Cruz ahead in late polling for Texas senate runoff

Rick Moran
Considering where Ted Cruz started, and even where he was after the first round of voting, a victory by the Tea Party-backed candidate would be a major upset.

PPP:

PPP's final poll of the Republican Senate runoff in Texas finds Ted Cruz opening up a 52-42 lead, an increase from our survey two weeks ago that found him ahead 49-44.

Cruz's victory is driven by 4 things: the Tea Party, the enthusiasm of his supporters, a generational divide within the Texas Republican ranks, and the lack of regard the party base currently holds for Rick Perry.
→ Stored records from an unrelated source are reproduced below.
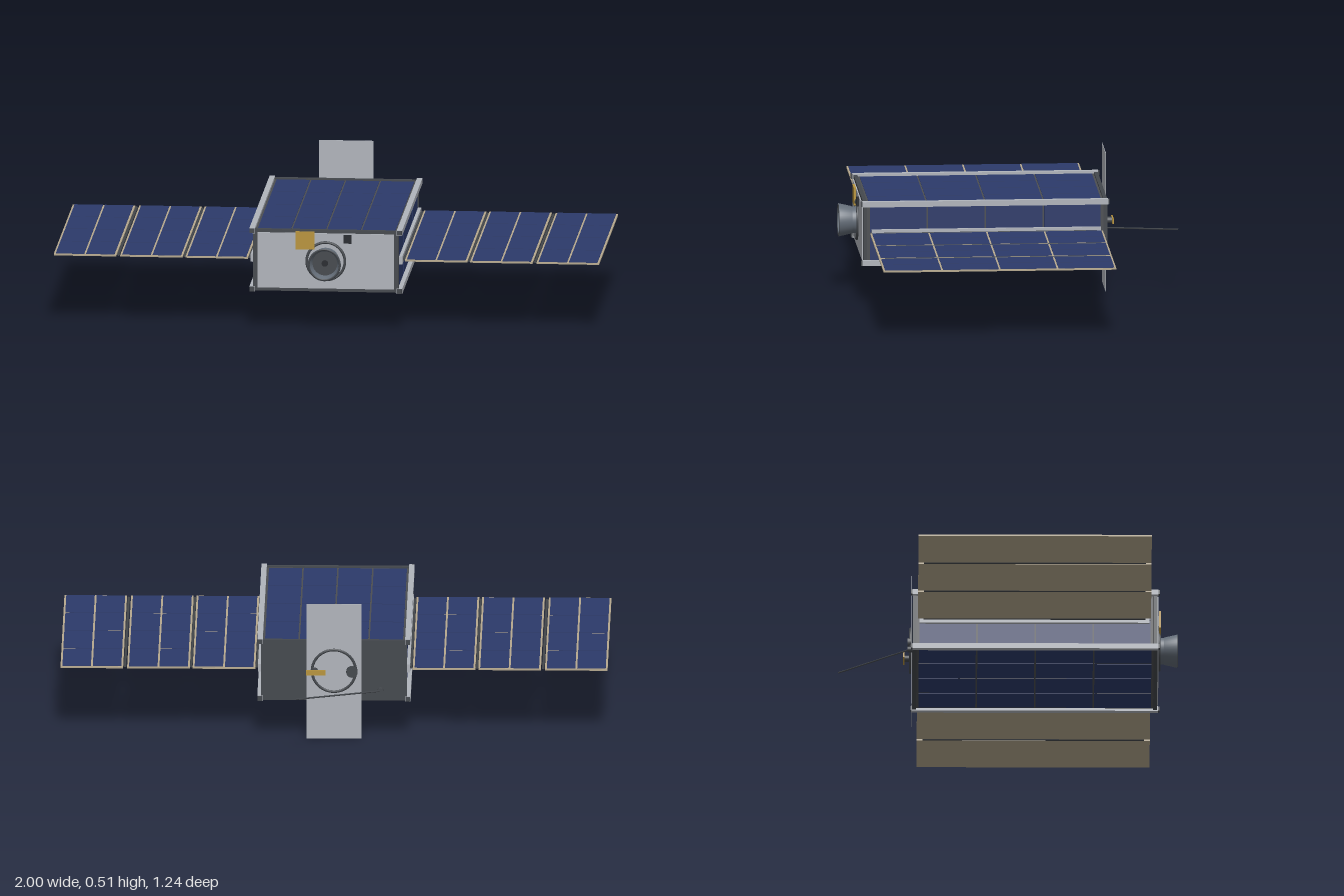
import * as THREE from 'three';

const mat = (name, color, side = THREE.FrontSide) => {
  const m = new THREE.MeshStandardMaterial({ color, side });
  m.name = name;
  return m;
};

export function createModel() {
  const silver = mat('silver', 0xb0b4bb);
  const dark = mat('dark grey', 0x44484d);
  const grid = mat('cell gap grey', 0x4c4e52);
  const blue = mat('cell blue', 0x2c3a6a);
  const tan = mat('panel tan', 0xb5a88e);
  const gold = mat('gold', 0xb8943c);
  const steel = mat('steel', 0x636c77, THREE.DoubleSide);
  const black = mat('lens black', 0x25282d);

  const root = new THREE.Group();
  const CY = 0.26, CZ = 0.098; // body centre height and depth

  function add(parent, name, geo, material, x, y, z) {
    const m = new THREE.Mesh(geo, material);
    m.name = name;
    m.position.set(x, y, z);
    parent.add(m);
    return m;
  }
  const box = (parent, name, material, w, h, d, x, y, z) =>
    add(parent, name, new THREE.BoxGeometry(w, h, d), material, x, y, z);
  // cylinder lying along z
  const disc = (parent, name, material, r, len, x, y, z, sides = 32) => {
    const m = add(parent, name, new THREE.CylinderGeometry(r, r, len, sides), material, x, y, z);
    m.rotation.x = Math.PI / 2;
    return m;
  };
  // grid of thin cells lying in the xz plane
  function cells(parent, w, d, cols, rows, gap) {
    const cw = w / cols, cd = d / rows;
    for (let i = 0; i < cols; i++)
      for (let j = 0; j < rows; j++)
        box(parent, 'solarCell', blue, cw - gap, 0.004, cd - gap,
          (i + 0.5) * cw - w / 2, 0, (j + 0.5) * cd - d / 2);
  }

  // Body core and dark end frames
  const body = new THREE.Group();
  body.name = 'body';
  root.add(body);
  box(body, 'core', grid, 0.522, 0.218, 0.88, 0, CY, CZ);
  box(body, 'frontFrame', dark, 0.534, 0.23, 0.014, 0, CY, 0.538);
  box(body, 'rearPlate', dark, 0.534, 0.23, 0.014, 0, CY, -0.342);
  box(body, 'frontPlate', silver, 0.5, 0.206, 0.006, 0, CY, 0.546);

  // Cells on the top, bottom and both sides
  for (const s of [1, -1]) {
    const face = new THREE.Group();
    face.name = s > 0 ? 'topCells' : 'bottomCells';
    face.position.set(0, CY + s * 0.109, CZ);
    cells(face, 0.51, 0.856, 4, 4, 0.006);
    body.add(face);

    const side = new THREE.Group();
    side.name = s > 0 ? 'leftCells' : 'rightCells';
    side.position.set(s * 0.262, CY, CZ);
    side.rotation.z = -s * Math.PI / 2;
    cells(side, 0.204, 0.85, 2, 4, 0.006);
    body.add(side);
  }

  // Corner rails with dark feet
  for (const sx of [1, -1])
    for (const sy of [1, -1]) {
      const x = sx * 0.27, y = CY + sy * 0.109;
      box(body, 'rail', silver, 0.02, 0.02, 0.9, x, y, 0.099);
      for (const z of [0.551, -0.353]) box(body, 'railFoot', dark, 0.017, 0.017, 0.006, x, y, z);
    }

  // Folding wings: three hinged panels on each side
  for (const s of [1, -1]) {
    const wing = new THREE.Group();
    wing.name = s > 0 ? 'leftWing' : 'rightWing';
    root.add(wing);
    box(wing, 'rootHinge', silver, 0.012, 0.03, 0.84, s * 0.272, CY, CZ - 0.003);
    for (const x of [0.402, 0.6415, 0.885]) {
      const panel = new THREE.Group();
      panel.name = 'wingPanel';
      panel.position.set(s * x, CY, CZ - 0.003);
      wing.add(panel);
      box(panel, 'panelBoard', tan, 0.229, 0.006, 0.852, 0, 0, 0);
      const top = new THREE.Group();
      top.name = 'panelCells';
      top.position.y = 0.003;
      cells(top, 0.222, 0.846, 2, 4, 0.007);
      panel.add(top);
    }
    for (const x of [0.282, 0.522, 0.764]) {
      const rod = add(wing, 'hingeRod', new THREE.CylinderGeometry(0.005, 0.005, 0.81, 10), dark, s * x, CY, CZ - 0.003);
      rod.rotation.x = Math.PI / 2;
    }
  }

  // Telescope on the front
  const scope = new THREE.Group();
  scope.name = 'telescope';
  scope.position.set(0, CY, 0);
  root.add(scope);
  add(scope, 'mountRing', new THREE.TorusGeometry(0.07, 0.005, 10, 40), dark, 0, 0, 0.552);
  const profile = [[0.05, 0.548], [0.048, 0.568], [0.05, 0.57], [0.061, 0.618], [0.052, 0.618], [0.044, 0.585]]
    .map(([r, z]) => new THREE.Vector2(r, z));
  add(scope, 'lensHood', new THREE.LatheGeometry(profile, 40), steel, 0, 0, 0).rotation.x = Math.PI / 2;
  add(scope, 'hoodRim', new THREE.TorusGeometry(0.0565, 0.004, 8, 40), dark, 0, 0, 0.616);
  disc(scope, 'lens', dark, 0.047, 0.03, 0, 0, 0.575, 40);
  disc(scope, 'lensCore', black, 0.012, 0.004, 0, 0, 0.59, 24);

  // Small front instruments
  box(root, 'goldPatch', gold, 0.07, 0.066, 0.008, -0.076, 0.337, 0.555);
  box(root, 'patchMount', dark, 0.04, 0.04, 0.01, -0.076, 0.337, 0.549);
  box(root, 'sensor', black, 0.03, 0.03, 0.012, 0.08, 0.343, 0.552);

  // Rear reflector sheet with its ring, knob and feed
  const rear = new THREE.Group();
  rear.name = 'rearReflector';
  root.add(rear);
  box(rear, 'reflectorSheet', silver, 0.2, 0.515, 0.002, 0, 0.2575, -0.354);
  add(rear, 'reflectorRing', new THREE.TorusGeometry(0.08, 0.005, 8, 40), dark, 0, CY, -0.357);
  disc(rear, 'knob', dark, 0.021, 0.014, -0.066, CY - 0.002, -0.361, 20);
  disc(rear, 'feedPost', dark, 0.012, 0.024, 0.07, CY, -0.366, 16);
  box(rear, 'feedBar', gold, 0.07, 0.02, 0.005, 0.066, CY, -0.381);

  // Whip antenna
  const a = new THREE.Vector3(-0.17, 0.185, -0.362);
  const b = new THREE.Vector3(0.135, 0.234, -0.618);
  disc(root, 'antennaBase', dark, 0.011, 0.022, a.x, a.y, -0.357, 16);
  add(root, 'antenna', new THREE.TubeGeometry(new THREE.LineCurve3(a, b), 1, 0.003, 8), dark, 0, 0, 0);

  return root;
}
Cruz is ahead by a whooping 75-22 margin with Tea Party  voters, more than making up for a 56-39 deficit to Dewhurst with voters who don't consider themselves members of that movement. There has been too much of a tendency to ascribe any Republican primary upset over the last few years to Tea Party voters, but this is one case where it's well justified.

Cruz has a 63-33 advantage with voters who describe themselves as 'very excited' about voting in Tuesday's runoff election. He also has a 49-45 advantage with those describing themselves as 'somewhat excited.' The only reason this race is even remotely competitive is Dewhurst's 59-31 lead with voter who say they're 'not that excited' about voting. It's an open question whether those folks will really show up and if they don't it's possible Cruz could end up winning by closer t0 20 points.

In a low turnout election as this one promises to be, voter enthusiasm is key. In that respect, Cruz is far ahead and could very well cruise to victory tomorrow.


Considering where Ted Cruz started, and even where he was after the first round of voting, a victory by the Tea Party-backed candidate would be a major upset.

PPP:

PPP's final poll of the Republican Senate runoff in Texas finds Ted Cruz opening up a 52-42 lead, an increase from our survey two weeks ago that found him ahead 49-44.

Cruz's victory is driven by 4 things: the Tea Party, the enthusiasm of his supporters, a generational divide within the Texas Republican ranks, and the lack of regard the party base currently holds for Rick Perry.

Cruz is ahead by a whooping 75-22 margin with Tea Party  voters, more than making up for a 56-39 deficit to Dewhurst with voters who don't consider themselves members of that movement. There has been too much of a tendency to ascribe any Republican primary upset over the last few years to Tea Party voters, but this is one case where it's well justified.

Cruz has a 63-33 advantage with voters who describe themselves as 'very excited' about voting in Tuesday's runoff election. He also has a 49-45 advantage with those describing themselves as 'somewhat excited.' The only reason this race is even remotely competitive is Dewhurst's 59-31 lead with voter who say they're 'not that excited' about voting. It's an open question whether those folks will really show up and if they don't it's possible Cruz could end up winning by closer t0 20 points.

In a low turnout election as this one promises to be, voter enthusiasm is key. In that respect, Cruz is far ahead and could very well cruise to victory tomorrow.